We picked ColdFusion. A yet, a programming language that has been heavily criticized for the past 15 years. If you have been long enough doing programming in ColdFusion you, for sure, have heard that CF will die, that it is too old, etc, etc. Designers do analogies right? Well, here I have one for you.
Coldfusion at times reminds me the role of woodpeckers in the forest. Somehow this analogy helps me to focus on the things that matter in enterprise software.
Yes, that is CF story. CF is a hero in the forest of other bigger players. It can focus you on what matters.
Coldfusion came naturally since effectively allows you to invest more time on interacting and understanding requirements than on really doing programming; A language that does not care to ship on the very same product SENCHA EXT JS and JQUERY or YAHOO libraries.
I am glad Coldfusion does not force standards of any kind for this very reason.
Coldfusion does not force any framework or programming style.
Essentially, this is how I see Coldfusion. I have been in projects where the strong competitors, .NET, ORACLE, etc, have failed miserably, due to two main reasons they are not able to reduce delivery time; they have long production cycles surrounded with methods such as UML and other fancy stuff. They focus more on documentation than in getting the job done.
Yes, I know, it sounds like the agile manifesto, is not it?
Well, we picked Coldfusion for being agile, for breaking the standard, for standing out the “classic” languages and offer to allow designers to focus on what matters above any library, framework or methodology.
Coldfusion allows you to build software with or without frameworks. This is the beauty of it.
For sure, there are more languages but just a few allows you to focus on functional knowledge. It is, for me, a woodpecker.
We do not follow frameworks we follow principles.
We follow information planning principles to fight chaos. Information planning is a management instrument to make information supply manageable in terms of time, quality and costs.
We use functional layers, we never accommodate to language layers.
Anything that Coldfusion does to generate client output, we refrain from using it to the exception of cfwindow which is tied to EXT JS and we are even considering to remove it.
Now, why productivity is important? it is important as having RDMS with proper structure and data integrity is king in this business.

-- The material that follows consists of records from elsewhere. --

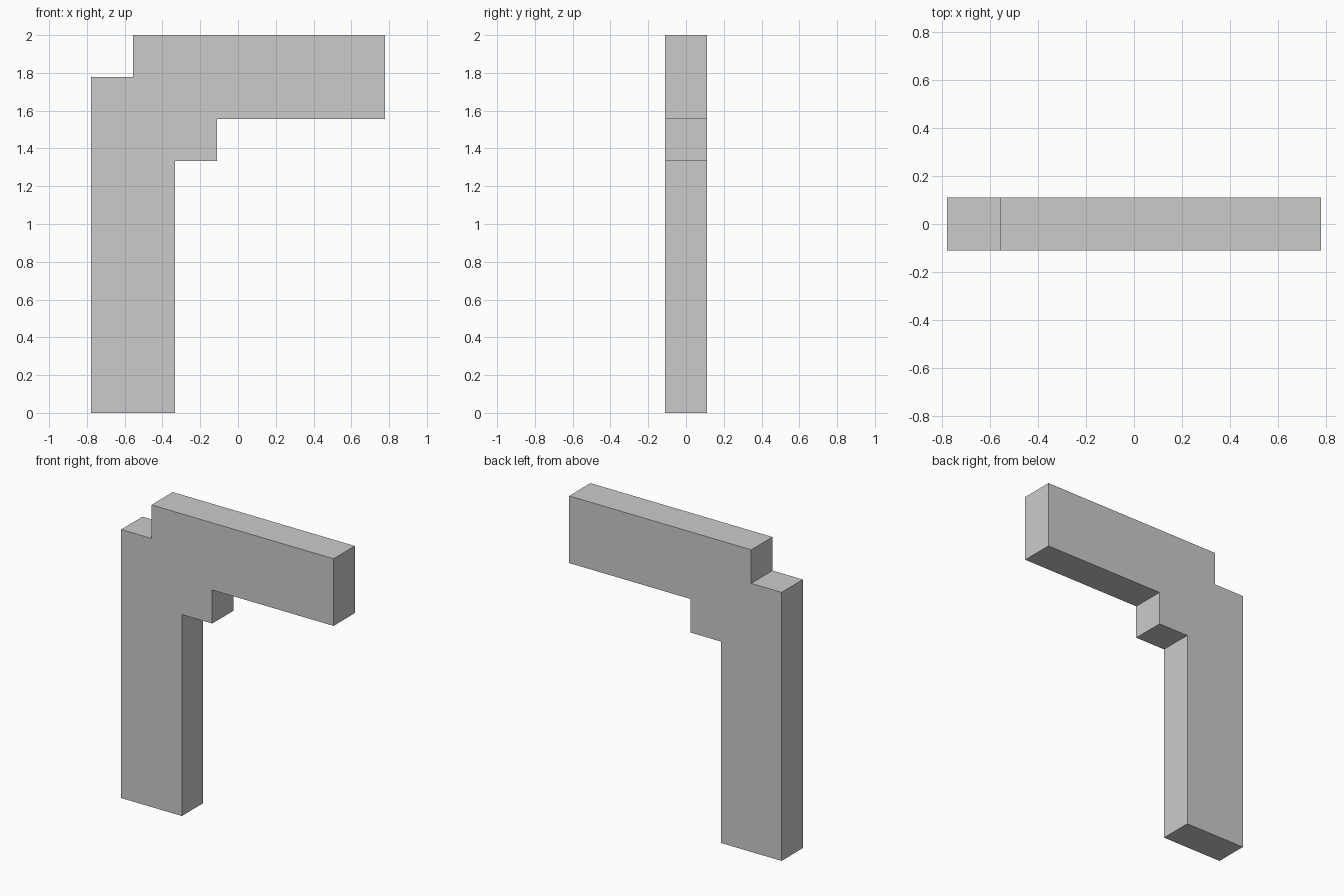
import bpy
import bmesh

if "Cube" in bpy.data.objects:
    bpy.data.objects.remove(bpy.data.objects["Cube"])

U = 2 / 9  # grid unit: the model is 7 wide, 1 deep, 9 tall

# Stepped bracket outline in grid units (x, z), seen from the front
OUTLINE = [(0, 0), (2, 0), (2, 6), (3, 6), (3, 7),
           (7, 7), (7, 9), (1, 9), (1, 8), (0, 8)]


def extruded_profile(name, outline, depth):
    """Solid made by extruding an x-z outline along y, centred on y = 0."""
    bm = bmesh.new()
    front = bm.faces.new([bm.verts.new(((x - 3.5) * U, -depth / 2, z * U))
                          for x, z in outline])
    result = bmesh.ops.extrude_face_region(bm, geom=[front], use_keep_orig=True)
    back = [v for v in result["geom"] if isinstance(v, bmesh.types.BMVert)]
    bmesh.ops.translate(bm, verts=back, vec=(0, depth, 0))
    bmesh.ops.recalc_face_normals(bm, faces=bm.faces)
    mesh = bpy.data.meshes.new(name)
    bm.to_mesh(mesh)
    bm.free()
    obj = bpy.data.objects.new(name, mesh)
    bpy.context.collection.objects.link(obj)
    return obj


# Upright, corner steps and top arm as one solid
extruded_profile("stepped_bracket", OUTLINE, U)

ColdFusion helps with human interaction. It essentially closes the gap between users and developers. You are better off close to nature than sitting on a cubicle.